You might not think there's much to this, but good old Windows has had a profound influence on the development of computer technology, the modes of use we are all most familiar with and the progress of everything from graphics processing hardware to user interface design. While it's entirely reasonable to argue that their efforts were unoriginal among many other things, one thing that can't be denied is the ubiquity of windows. In fact, it's only really been in the last decade that there have been readily accessible alternatives for the majority of users. This ubiquity has been an important force, for good or ill, but some of the good ones have been great. Sometimes standardisation is important. It's not lost on me that standardisation, the practice of doing things the same way, is actually a driving force for innovation. It has a limit, there comes a point where the progress stagnates but standardisation has clear economic advantages that allow resources to be spent elsewhere on newer developments. It's not until developers begin hitting the constraints of a standard that the gains drop off.

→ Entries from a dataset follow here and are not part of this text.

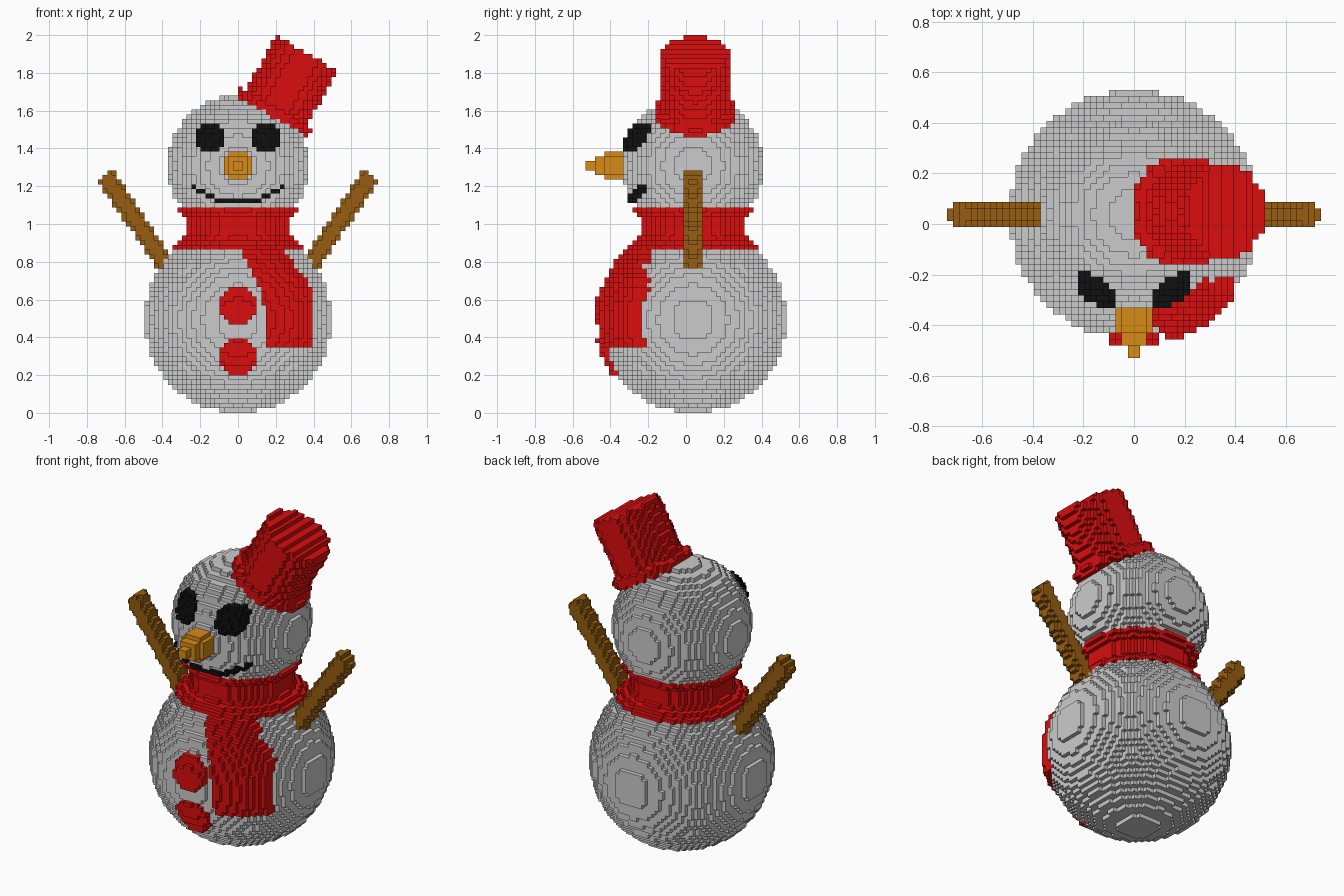
import bpy, bmesh
from math import sqrt

if "Cube" in bpy.data.objects:
    bpy.data.objects.remove(bpy.data.objects["Cube"])

V = 2 / 81            # edge of one cube; all sizes below are counted in cubes
Y0 = 1.5 * V          # the body axis sits slightly behind the origin


def material(name, rgb):
    m = bpy.data.materials.new(name)
    m.diffuse_color = (*rgb, 1)
    m.use_nodes = True
    m.node_tree.nodes["Principled BSDF"].inputs["Base Color"].default_value = m.diffuse_color
    return m


SNOW = material("snow grey", (0.6, 0.6, 0.6))
RED = material("red cloth", (0.70, 0.004, 0.004))
BLACK = material("coal black", (0.005, 0.005, 0.005))
WOOD = material("brown wood", (0.31, 0.11, 0.005))
ORANGE = material("carrot orange", (0.68, 0.26, 0.008))


def body_r(x, y, z):
    return sqrt(x * x + y * y + (z - 20) ** 2)


def head_r(x, y, z):
    return sqrt(x * x + y * y + (z - 53) ** 2)


def lerp(points, t):
    for (a, p), (b, q) in zip(points, points[1:]):
        if a <= t <= b:
            return p + (q - p) * (t - a) / (b - a)
    return points[-1][1]


# Neck scarf: wraps one cube outside both snowballs
def scarf(x, y, z):
    if not 35 < z < 44:
        return False
    r = max(11.3, sqrt(max(0, 441 - (z - 20) ** 2)), sqrt(max(0, 256 - (z - 53) ** 2)))
    return x * x + y * y <= r * r


# Hanging scarf end: curved strip lying on the belly
LEFT = [(14, 6), (20, 6), (26, 5), (30, 3), (35, 0.5)]
RIGHT = [(14, 16), (26, 16), (28, 15), (30, 13.4), (32, 12), (35, 9)]


def scarf_tail(x, y, z):
    return (14 < z < 35 and y < 0 and 19 < body_r(x, y, z) <= 21
            and lerp(LEFT, z) <= x <= lerp(RIGHT, z))


def buttons(x, y, z):
    return (y < 0 and 19 < body_r(x, y, z) <= 21
            and any(x * x + (z - c) ** 2 <= 16.5 for c in (12, 23)))


def eyes(x, y, z):
    return (y < 0 and 14.5 < head_r(x, y, z) <= 16
            and (abs(x) - 6) ** 2 + (z - 59) ** 2 <= 9)


# Mouth: one-cube line curving upward at the ends
def mouth(x, y, z):
    a = abs(x)
    if a > 10 or y > 0 or not 14.5 < head_r(x, y, z) <= 16:
        return False
    row = 45 + (a > 5) + (a > 7) + (a > 9)
    return row < z < row + 1


def nose(x, y, z):
    r = 1 if y < -21 else 2.2 if y < -19 else 3.1
    return y < -13 and x * x + (z - 53) ** 2 <= r * r


# Arms: mirrored slanted sticks
def arms(x, y, z):
    dx, dz = abs(x) - 28.4, z - 50.9
    along = -0.56 * dx - 0.83 * dz
    across = 0.83 * dx - 0.56 * dz
    return 0 <= along <= 27 and across ** 2 + y * y <= 4.4


# Hat: cylinder with a thin brim, tilted 30 degrees
def hat(x, y, z):
    dx, dz = x - 7.45, z - 64.1
    along = 0.495 * dx + 0.869 * dz
    across = 0.869 * dx - 0.495 * dz
    r = 8.9 if along < 1.6 else 7.6
    return -0.6 <= along <= 14.95 and across ** 2 + (y - 0.5) ** 2 <= r * r


PARTS = [
    ("body", SNOW, lambda x, y, z: body_r(x, y, z) <= 20),
    ("head", SNOW, lambda x, y, z: head_r(x, y, z) <= 15),
    ("arms", WOOD, lambda x, y, z: arms(x, y, z) and body_r(x, y, z) > 20),
    ("scarf", RED, scarf),
    ("scarf_tail", RED, scarf_tail),
    ("buttons", RED, buttons),
    ("eyes", BLACK, eyes),
    ("mouth", BLACK, mouth),
    ("nose", ORANGE, nose),
    ("hat", RED, hat),
]

# Fill the cube grid; later parts replace earlier ones
cells = {}
for i in range(-30, 30):
    for j in range(-23, 20):
        for k in range(81):
            for name, _, inside in reversed(PARTS):
                if inside(i + 0.5, j + 0.5, k + 0.5):
                    cells[i, j, k] = name
                    break

# Cube sides: outward direction and its four corners, counter-clockwise
SIDES = []
for axis in range(3):
    u, w = (axis + 1) % 3, (axis + 2) % 3
    for s in (0, 1):
        ring = [(0, 0), (1, 0), (1, 1), (0, 1)]
        corners = []
        for a, b in ring if s else ring[::-1]:
            c = [0, 0, 0]
            c[axis], c[u], c[w] = s, a, b
            corners.append(tuple(c))
        step = [0, 0, 0]
        step[axis] = 2 * s - 1
        SIDES.append((tuple(step), corners))

# One object per part, made of the exposed cube sides only
for name, mat, _ in PARTS:
    bm = bmesh.new()
    verts = {}
    for (i, j, k), owner in cells.items():
        if owner != name:
            continue
        for (a, b, c), corners in SIDES:
            if (i + a, j + b, k + c) in cells:
                continue
            face = []
            for p, q, r in corners:
                key = (i + p, j + q, k + r)
                if key not in verts:
                    verts[key] = bm.verts.new((key[0] * V, key[1] * V + Y0, key[2] * V))
                face.append(verts[key])
            bm.faces.new(face)
    mesh = bpy.data.meshes.new(name)
    bm.to_mesh(mesh)
    bm.free()
    mesh.materials.append(mat)
    bpy.context.collection.objects.link(bpy.data.objects.new(name, mesh))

The pseudo-memetic establishment of user paradigms is another distinct benefit. It's simply a matter of every computer user having encountered Windows; at school, at work and/or at home. It's common application breeds a familiarity that no other operating system was in a position to spread. Though you may argue that Windows is not the first or the best example of the GUI, it was the only one in a sufficiently dominant position to bring that interface to the world.
So for all it's issues, remember what Windows did for you.